It may be a rainy day out there today ....

Hand colored glass slide showing a long stretch of railroad surrounded by forests and flowers.

It may be a rainy day out there today on Hagley's grounds, but it's always beautiful inside when you've got commercial photographer William H. Rau (1855-1920) keeping you company. This hand-colored lantern slide, titled "Hemlock Forest" was created around 1895 in or nearby Towanda, Pennsylvania.

William H. Rau was born in Philadelphia in 1855. As a child, his older brother George operated a photography studio and, at the age of 13, William became an assistant to the photographer William Bell (1830-1910), who would later become his father-in-law and, in 1876, a business partner. During the 1870s and 1880s, William H. Rau would become best known for his work photographing scenic views from around the world and, during his stays in Philadelphia, a prominent portrait photographer for the city’s elites.

In 1891, Rau was commissioned by the Pennsylvania Railroad as its official photographer to document operations and scenic views along its track lines. The photographs taken during this time were published in an illustrated pamphlet and exhibited in the Pennsylvania Railroad’s building at the 1893 World’s Columbian Exposition, where they were so well-received that  the Pennsylvania Railroad commissioned Rau for another photographic campaign later that year.

In 1895, Rau received a similar appointment from the Lehigh Valley Railroad. He returned to the rails in his customized passenger car, fitted out with living space, a darkroom, elevated viewing platform, a massive panoramic landscape camera, and other photographic equipment to travel the Lehigh Valley Railroad’s lines.

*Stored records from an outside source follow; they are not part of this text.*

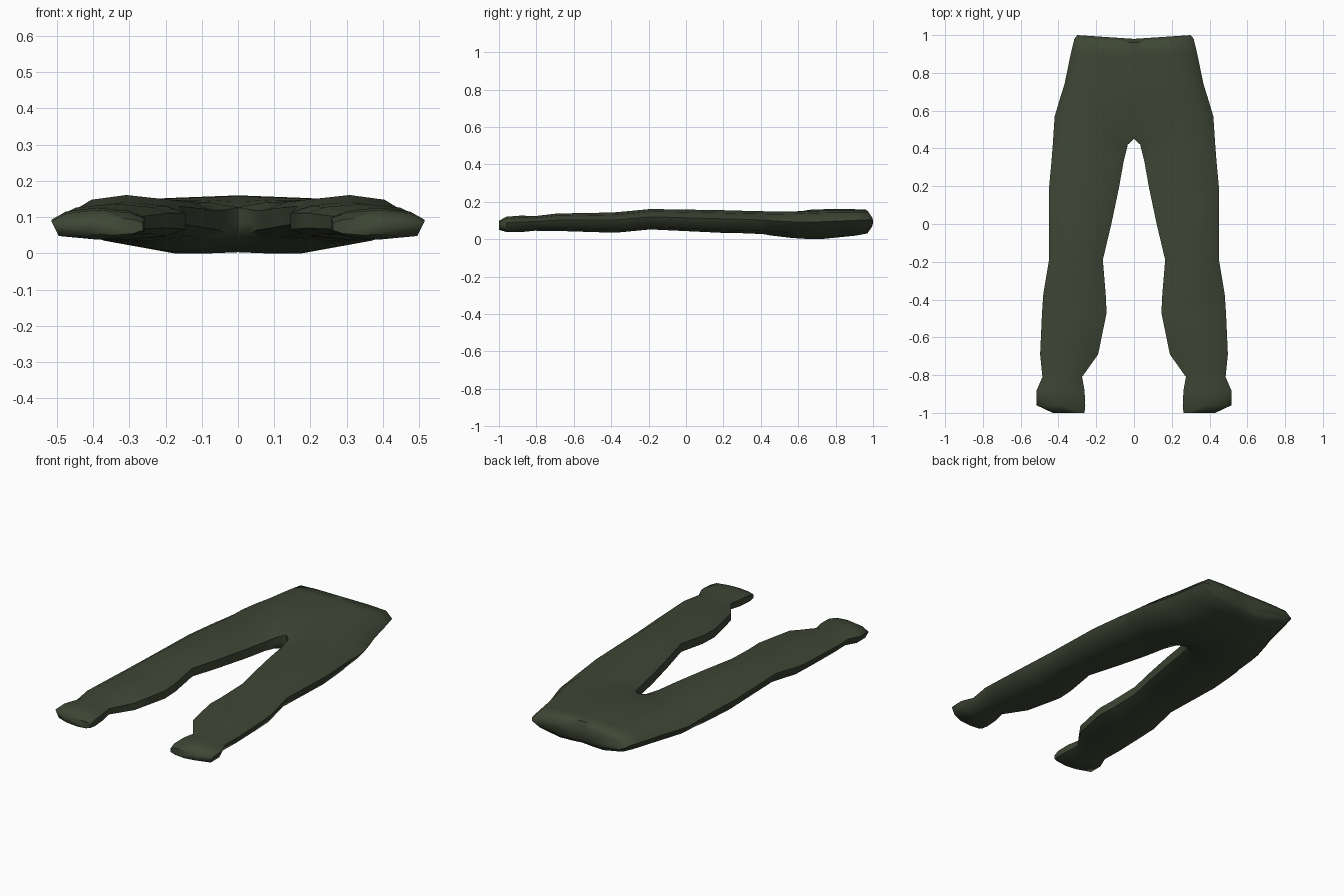
import bpy, bmesh, math

if "Cube" in bpy.data.objects:
    bpy.data.objects.remove(bpy.data.objects["Cube"])

green = bpy.data.materials.new("dark olive cloth")
green.diffuse_color = (0.048, 0.062, 0.035, 1)
green.use_nodes = True
green.node_tree.nodes["Principled BSDF"].inputs["Base Color"].default_value = green.diffuse_color

# Stations along one leg, cuff to waist: y, inner x, outer x, bottom z, top z
STATIONS = [
    (-1.00, .262, .430, .050, .098),
    (-0.96, .258, .515, .038, .120),
    (-0.88, .262, .515, .038, .126),
    (-0.81, .275, .485, .045, .123),
    (-0.69, .190, .497, .044, .137),
    (-0.47, .145, .487, .037, .141),
    (-0.37, .150, .480, .035, .144),
    (-0.19, .165, .450, .052, .161),
    (0.00, .120, .450, .043, .158),
    (0.19, .080, .450, .034, .155),
    (0.33, .055, .437, .031, .151),
    (0.42, .033, .430, .026, .150),
    (0.45, .000, .428, .020, .150),
    (0.57, .000, .420, .006, .153),
    (0.67, .000, .390, .000, .158),
    (0.74, .000, .368, .002, .160),
    (0.90, .000, .335, .018, .160),
    (0.98, .000, .316, .030, .158),
    (1.00, .000, .300, .058, .120),
]
CROTCH = 12
# Cross-sections as (across, up) fractions, from the inner top round the outside
LEG = [(0, .72), (.16, .90), (.5, 1), (.84, .88), (1, .62), (.92, .12), (.5, 0), (.16, .10), (0, .28)]
HIP = [(0, 1), (.22, .98), (.55, .95), (.88, .88), (1, .58), (.86, .22), (.45, 0), (.20, .0), (0, .02)]
# How far each section has changed from leg to hip
BLEND = {11: .15, 12: .35, 13: .75}

bm = bmesh.new()
rings, walls = [], []
for i, (y, xi, xo, zb, zt) in enumerate(STATIONS):
    t = BLEND.get(i, 0 if i < 11 else 1)
    ring = []
    for (u0, v0), (u1, v1) in zip(LEG, HIP):
        u, v = u0 + (u1 - u0) * t, v0 + (v1 - v0) * t
        x = xi + (xo - xi) * u
        dip = .02 * (1 - u) if y > .97 else 0      # waistline dips at the middle
        ring.append(bm.verts.new((x, y - dip, zb + (zt - zb) * v)))
    rings.append(ring)
    if i <= CROTCH:                                # middle of the inseam
        walls.append(bm.verts.new((xi, y, (ring[0].co.z + ring[-1].co.z) / 2)))

# Outer skin, inseam and end caps
for i, (a, b) in enumerate(zip(rings, rings[1:])):
    if i < CROTCH:
        a, b = a + [walls[i], a[0]], b + [walls[i + 1], b[0]]
    for k in range(len(a) - 1):
        bm.faces.new((a[k], a[k + 1], b[k + 1], b[k]))
bm.faces.new(rings[0] + [walls[0]])
bm.faces.new(rings[-1])

# Mirror to the other leg and weld the centre seam
geom = bm.verts[:] + bm.edges[:] + bm.faces[:]
copy = bmesh.ops.duplicate(bm, geom=geom)["geom"]
for v in copy:
    if isinstance(v, bmesh.types.BMVert):
        v.co.x = -v.co.x
bmesh.ops.remove_doubles(bm, verts=bm.verts[:], dist=1e-5)
bmesh.ops.recalc_face_normals(bm, faces=bm.faces[:])

mesh = bpy.data.meshes.new("trousers")
bm.to_mesh(mesh)
bm.free()
trousers = bpy.data.objects.new("trousers", mesh)
bpy.context.collection.objects.link(trousers)
mesh.materials.append(green)
bpy.context.view_layer.objects.active = trousers
trousers.select_set(True)
bpy.ops.object.shade_smooth_by_angle(angle=math.radians(60))
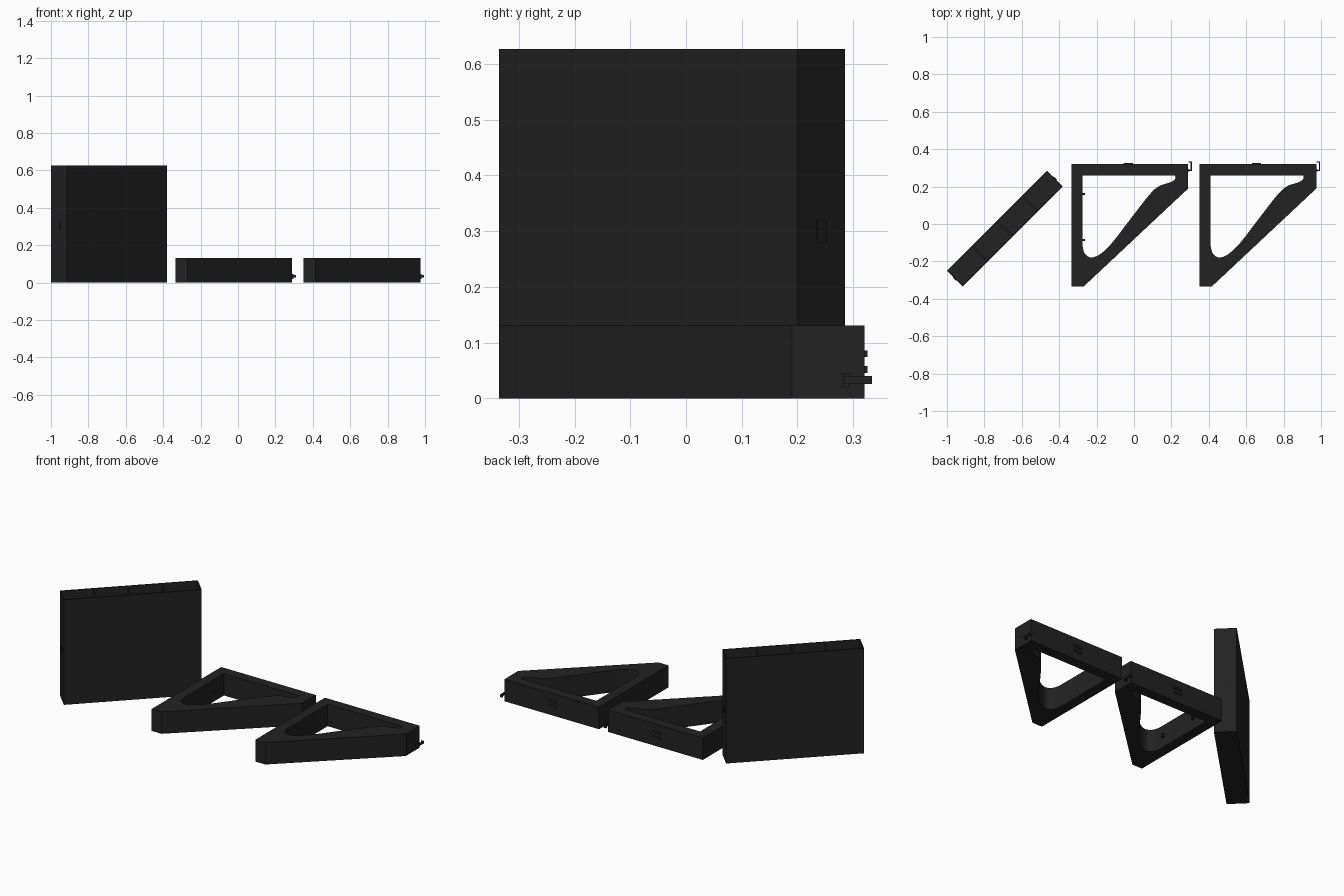
import bpy, bmesh, math
from mathutils import Matrix, Vector

if "Cube" in bpy.data.objects:
    bpy.data.objects.remove(bpy.data.objects["Cube"])

black = bpy.data.materials.new("matte_black")
black.diffuse_color = (0.016, 0.016, 0.016, 1)
black.use_nodes = True
black.node_tree.nodes["Principled BSDF"].inputs["Base Color"].default_value = black.diffuse_color


def finish(name, bm):
    bmesh.ops.recalc_face_normals(bm, faces=bm.faces)
    me = bpy.data.meshes.new(name)
    bm.to_mesh(me)
    bm.free()
    ob = bpy.data.objects.new(name, me)
    bpy.context.collection.objects.link(ob)
    me.materials.append(black)
    return ob


def box(name, lo, hi, frame=Matrix()):
    lo, hi = Vector(lo), Vector(hi)
    bm = bmesh.new()
    bmesh.ops.create_cube(bm, size=1, matrix=frame @ Matrix.Translation((lo + hi) / 2)
                          @ Matrix.Diagonal((*(hi - lo), 1)))
    return finish(name, bm)


def spline(pts, steps=6):
    """Smooth curve through the points."""
    p = [Vector(q) for q in pts]
    p = [2 * p[0] - p[1]] + p + [2 * p[-1] - p[-2]]
    out = []
    for a, b, c, d in zip(p, p[1:], p[2:], p[3:]):
        for i in range(steps):
            t = i / steps
            out.append(0.5 * (2 * b + (c - a) * t + (2 * a - 5 * b + 4 * c - d) * t * t
                              + (3 * b - a - 3 * c + d) * t ** 3))
    return out + [p[-2]]


# Upright divided holder, turned 45 degrees
L, T, H = 0.757, 0.12, 0.627
frame = Matrix.Translation((-0.69, -0.025, 0)) @ Matrix.Rotation(math.pi / 4, 4, 'Z')
bm = bmesh.new()
bmesh.ops.create_cube(bm, size=1, matrix=Matrix.Translation((0, 0, H / 2))
                      @ Matrix.Diagonal((L, T, H, 1)))
for k in (-0.25, 0, 0.25):
    bmesh.ops.bisect_plane(bm, geom=bm.verts[:] + bm.edges[:] + bm.faces[:],
                           plane_co=(k * L, 0, 0), plane_no=(1, 0, 0))
bm.normal_update()
tops = [f for f in bm.faces if f.normal.z > 0.9]
bmesh.ops.inset_individual(bm, faces=tops, thickness=0.008)
cells = bmesh.ops.extrude_discrete_faces(bm, faces=tops)["faces"]
bmesh.ops.translate(bm, verts=list({v for f in cells for v in f.verts}), vec=(0, 0, 0.02 - H))
bmesh.ops.transform(bm, matrix=frame, verts=bm.verts)
finish("divided_holder", bm)
for s, side in ((-1, "left"), (1, "right")):
    xs = sorted((s * L / 2, s * (L / 2 + 0.003)))
    box("holder_latch_" + side, (xs[0], -0.012, 0.28), (xs[1], 0.012, 0.32), frame)

# Triangular brackets with a curved opening
DEPTH = 0.131
outline = [(-0.335, 0.32), (0.29, 0.32), (0.29, 0.19), (-0.27, -0.335), (-0.335, -0.335)]
opening = [(-0.275, 0.26)] + spline([
    (0.22, 0.26), (0.219, 0.24), (0.192, 0.222), (0.136, 0.203), (0.083, 0.157),
    (-0.024, 0.02), (-0.12, -0.104), (-0.184, -0.163), (-0.232, -0.179),
    (-0.264, -0.157), (-0.275, -0.12)])


def bracket(name, dx):
    bm = bmesh.new()
    edges = []
    for loop in (outline, opening):
        vs = [bm.verts.new((p[0] + dx, p[1], 0)) for p in loop]
        edges += [bm.edges.new((a, b)) for a, b in zip(vs, vs[1:] + vs[:1])]
    bmesh.ops.triangle_fill(bm, edges=edges, use_beauty=True)
    ext = bmesh.ops.extrude_face_region(bm, geom=bm.faces[:])["geom"]
    bmesh.ops.translate(bm, verts=[g for g in ext if isinstance(g, bmesh.types.BMVert)],
                        vec=(0, 0, DEPTH))
    ob = finish(name, bm)
    bpy.ops.object.select_all(action='DESELECT')
    bpy.context.view_layer.objects.active = ob
    ob.select_set(True)
    bpy.ops.object.shade_smooth_by_angle(angle=math.radians(30))

    # Rear ridges and the side hook
    for z in (0.046, 0.074):
        box(name + "_rear_ridge", (dx - 0.055, 0.318, z), (dx - 0.005, 0.326, z + 0.012))
    box(name + "_hook_base", (dx + 0.288, 0.28, 0.02), (dx + 0.297, 0.294, 0.046))
    box(name + "_hook_stem", (dx + 0.295, 0.283, 0.026), (dx + 0.305, 0.29, 0.04))
    box(name + "_hook_arm", (dx + 0.303, 0.283, 0.026), (dx + 0.31, 0.334, 0.04))
    box(name + "_hook_tip", (dx + 0.292, 0.328, 0.026), (dx + 0.31, 0.334, 0.04))


bracket("left_bracket", 0)
bracket("right_bracket", 0.685)

# Inner pegs on the left bracket
for y in (0.16, -0.085):
    box("inner_peg", (-0.277, y - 0.006, 0.055), (-0.261, y + 0.006, 0.075))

His journey took him from New York City to the Lehigh Valley in Pennsylvania and upstate New York, documenting hundreds of landscapes along the way. including the one seen here. Over two hundred images from this commission would later be placed in Lehigh Valley Railroad terminals and public sites along the railroad’s reach.

In later years, Rau would also receive appointments to photograph the Louisiana Purchase Exposition in St. Louis (1904) and the Lewis and Clark Exposition in Portland (1905). By the early 1900’s however, Rau’s photographic style, like that of many commercial photographers, had begun to decline in popularity in favor of more modern approaches. Rau died at his home in Philadelphia on November 19, 1920.

This image is part of Hagley Library's collection of William H. Rau lantern slides (Accession 1971.360). While many of the lantern slides in this collection are undated and only partially identified, some can be definitively sourced as originating from this 1895 commission from the Lehigh Valley Railroad. Some of these images would later be included in Rau’s albums of Pennsylvania Railroad scenery. However, these locations did not lie along Pennsylvania Railroad lines at this time, and some are elsewhere definitively identified as part of Rau’s work with the Lehigh Valley Railroad; as such, they are believed to also have been part of that 1895 commission.

To view these slides now in our Digital Archive, click here.